The role played by outsiders not of this Earth has obsessed producers of “Ancient Aliens: Collector’s Edition” for, lo, the past four years. If you haven’t bought into the premise by now – or enjoyed pouring pails of water on the series’ theories — you probably never will. In effect, “Ancient Aliens” dares skeptics and scientists, alike, to come up for better explanations for the seemingly miraculous wonders discussed. I know that I can’t explain the creation of the pyramids, Stonehenge or Machu Picchu. I can barely understand how the Luxor resort in Las Vegas was constructed. The best thing about this collection and others sent out by History is that there’s no quiz at the end of each season. – Gary Dretzka
MLB All-Time Bloopers
The San Francisco Giants: 2012 World Series Collector’s Edition
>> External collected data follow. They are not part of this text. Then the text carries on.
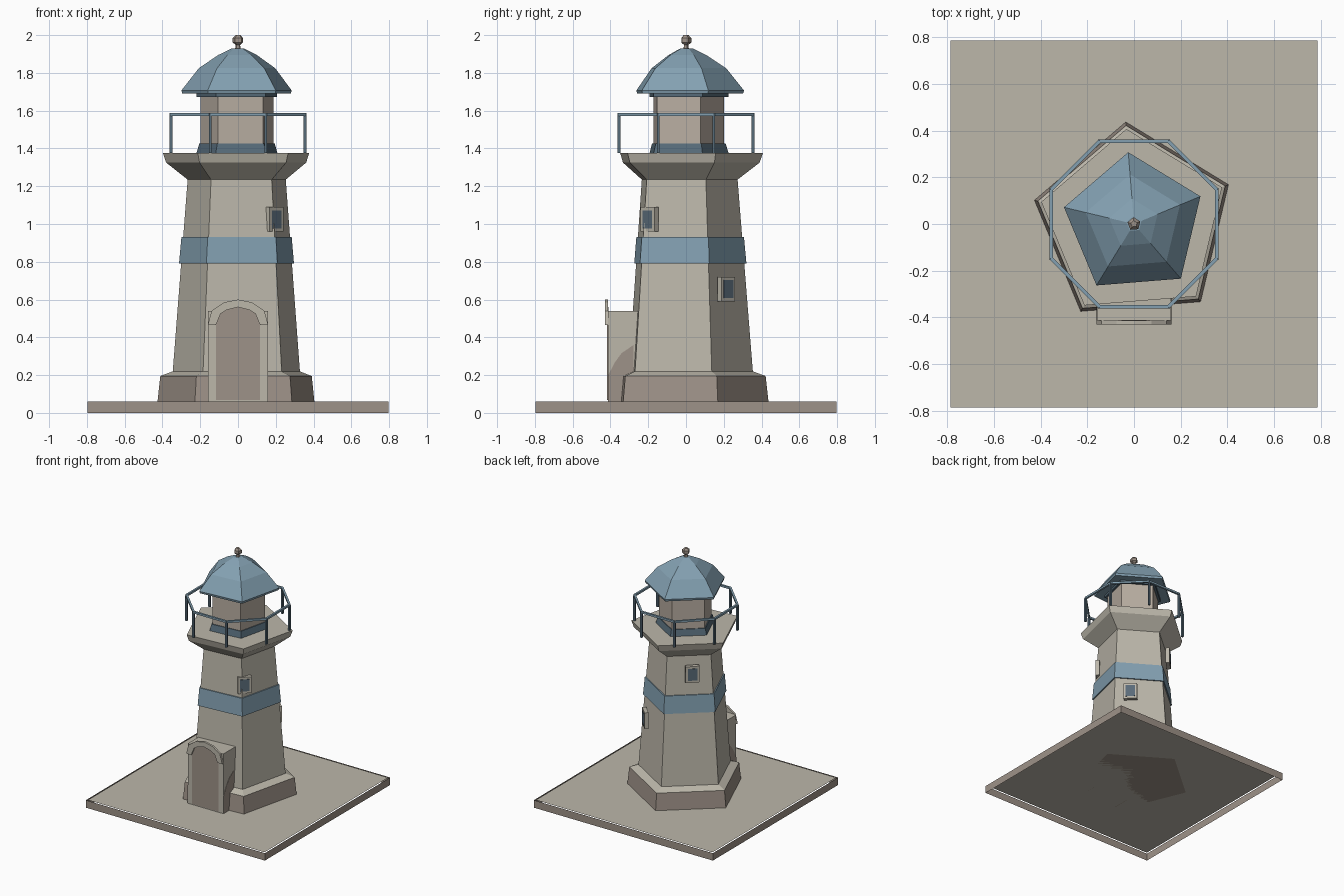
import bpy, bmesh
from math import radians, cos, sin, pi
from mathutils import Matrix, Vector

old = bpy.data.objects.get("Cube")
if old:
    bpy.data.objects.remove(old)


def material(name, *srgb):
    col = [((c / 255 + 0.055) / 1.055) ** 2.4 for c in srgb] + [1]
    m = bpy.data.materials.new(name)
    m.use_nodes = True
    m.diffuse_color = col
    m.node_tree.nodes["Principled BSDF"].inputs["Base Color"].default_value = col
    return m


STONE = material("pale stone", 188, 183, 170)
BROWN = material("brown stone", 158, 146, 136)
BLUE = material("slate blue", 131, 160, 177)
TRIM = material("dark blue trim", 86, 107, 121)
PANE = material("window glass", 90, 107, 121)
LAMP = material("lantern beige", 185, 174, 162)
TURN = radians(94.6)


def finish(name, bm, mats, normals=True):
    if normals:
        bmesh.ops.recalc_face_normals(bm, faces=bm.faces)
    me = bpy.data.meshes.new(name)
    bm.to_mesh(me)
    bm.free()
    for m in mats:
        me.materials.append(m)
    ob = bpy.data.objects.new(name, me)
    bpy.context.collection.objects.link(ob)
    return ob


def loft(name, rings, mats, slots=None, sides=5, turn=TURN, caps=True):
    """Stack of regular polygons, each ring given as (radius, height)."""
    bm = bmesh.new()
    loops = [[bm.verts.new((r * cos(turn + 2 * pi * i / sides), r * sin(turn + 2 * pi * i / sides), z))
              for i in range(sides)] for r, z in rings]
    for k in range(len(loops) - 1):
        a, b = loops[k], loops[k + 1]
        for i in range(sides):
            j = (i + 1) % sides
            f = bm.faces.new((a[i], a[j], b[j], b[i]))
            f.material_index = slots[k] if slots else 0
    if caps:
        bm.faces.new(loops[0][::-1])
        bm.faces.new(loops[-1])
    return finish(name, bm, mats, caps)


def prism(name, pts, lo, hi, mat, place):
    """Outline pushed from lo to hi; place maps (a, b, depth) to a point."""
    bm = bmesh.new()
    ends = [[bm.verts.new(place(a, b, d)) for a, b in pts] for d in (lo, hi)]
    n = len(pts)
    bm.faces.new(ends[0])
    bm.faces.new(ends[1][::-1])
    for i in range(n):
        j = (i + 1) % n
        bm.faces.new((ends[0][i], ends[1][i], ends[1][j], ends[0][j]))
    return finish(name, bm, [mat])


def front(a, b, d):
    return (a, d, b)


def side(a, b, d):
    return (d, a, b)


def mirrored(half):
    return half + [(-x, z) for x, z in reversed(half) if x]


# Ground: open side walls around a single slightly inset sheet
R2 = 2 ** 0.5
loft("ground_sides", [(0.797 * R2, 0), (0.797 * R2, 0.06)], [BROWN], sides=4, turn=pi / 4, caps=False)
sheet = bmesh.new()
bmesh.ops.create_grid(sheet, size=0.786, matrix=Matrix.Translation((0, 0, 0.06)))
finish("ground_top", sheet, [STONE], False)

# Tower
loft("plinth", [(0.438, 0.06), (0.423, 0.195), (0.355, 0.22)], [BROWN, STONE], [0, 1])
loft("tower_wall", [(0.355, 0.22), (0.274, 1.235)], [STONE])
loft("painted_band", [(0.321, 0.79), (0.308, 0.93)], [BLUE])
loft("gallery", [(0.274, 1.235), (0.391, 1.325), (0.408, 1.375)], [STONE])

# Lantern room and roof
loft("lantern_base", [(0.226, 1.375), (0.211, 1.425)], [TRIM])
loft("lantern_room", [(0.203, 1.42), (0.203, 1.68)], [LAMP])
loft("lantern_cornice", [(0.225, 1.672), (0.225, 1.695)], [TRIM])
loft("roof", [(0.303, 1.69), (0.308, 1.707), (0.213, 1.825), (0.109, 1.894), (0.034, 1.93)], [BLUE])
loft("finial", [(0.016, 1.925), (0.012, 1.948), (0.029, 1.961), (0.029, 1.984), (0.014, 2.0)], [BROWN])

# Gallery railing
bm_posts, bm_rail = bmesh.new(), bmesh.new()


def bar(bm, a, b, r):
    a, b = Vector(a), Vector(b)
    m = Matrix.Translation((a + b) / 2) @ (b - a).to_track_quat("Z", "Y").to_matrix().to_4x4()
    bmesh.ops.create_cone(bm, cap_ends=True, segments=4, radius1=r, radius2=r,
                          depth=(b - a).length, matrix=m @ Matrix.Rotation(pi / 4, 4, "Z"))


corners = [(0.384 * cos(pi / 8 + i * pi / 4), 0.384 * sin(pi / 8 + i * pi / 4)) for i in range(8)]
for i, (x, y) in enumerate(corners):
    bar(bm_posts, (x, y, 1.375), (x, y, 1.575), 0.011)
    bar(bm_rail, (x, y, 1.579), (*corners[(i + 1) % 8], 1.579), 0.011)
finish("railing_posts", bm_posts, [TRIM])
finish("railing_top", bm_rail, [BLUE])

# Porch, door and arched hood
prism("porch", [(-0.158, 0.06), (0.158, 0.06), (0.158, 0.54), (-0.158, 0.54)], -0.413, -0.24, STONE, front)
inner = [(0.117, 0.465), (0.092, 0.525), (0.06, 0.545), (0, 0.56)]
outer = [(0.16, 0.465), (0.14, 0.54), (0.075, 0.585), (0, 0.6)]
prism("door", mirrored([(0.117, 0.068)] + inner), -0.418, -0.41, BROWN, front)
prism("door_hood", mirrored(outer) + mirrored(inner)[::-1], -0.43, -0.413, STONE, front)
arc = [(-0.412, 0.06), (-0.412, 0.2), (-0.375, 0.27), (-0.34, 0.317), (-0.277, 0.36), (-0.277, 0.06)]
for name, s in (("left", 1), ("right", -1)):
    prism("porch_lower_panel_" + name, arc, s * 0.156, s * 0.16, BROWN, side)

# Windows: thin framed plates turned to face outward
for name, angle, dist, z in (("front", -45, 0.288, 1.025), ("low", 45, 0.316, 0.655), ("back", 135, 0.275, 1.105)):
    for part, w, h, lo, hi, mat in (("frame", 0.102, 0.13, dist - 0.03, dist, STONE),
                                    ("pane", 0.07, 0.095, dist - 0.003, dist + 0.003, PANE)):
        box = [(-w / 2, -h / 2), (w / 2, -h / 2), (w / 2, h / 2), (-w / 2, h / 2)]
        ob = prism(f"{name}_window_{part}", box, lo, hi, mat, side)
        ob.rotation_euler.z = radians(angle)
        ob.location.z = z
Baseball fans are the easiest of all people for whom to find gifts. Each year, new books and DVDs arrive on every conceivable aspect of the game, from players and teams to stadiums and mascots. Material that would bore most people to tears is the bread and butter of diehard fans and participants in fantasy leagues. If you know their favorite team, the hard part already is over. Even the most casual of fans, though, love the blooper reels that are shown between innings on the Jumbotron scoreboards. “MLB All-Time Bloopers” is a can’t-miss DVD, as it features many more minutes of “classic and clever, historic and hysterical” individual feats and mishaps.
Of all the DVD products available today not to buy a fan of the Los Angeles Dodgers it would be “The San Francisco Giants: 2012 World Series Collector’s Edition.” Team loyalists really, really don’t like each other and it would be like pouring salt in a wound for dyed-in-blue Dodger fans to be handed a record of the triumphs of their bitter rivals. On the other hand, anyone who lives north of say, Carmel, south of Portland and west of Salt Lake City should enjoy finding it in their stocking. It includes all four complete games of the 2012 World Series; the fifth games of the National League divisional and championship series; and Matt Cain’s perfect game. A “bonus” disc adds scenes of walk-off wins; season highlights; postgame celebrations; and several more games from the divisional and championship series. – Gary Dretzka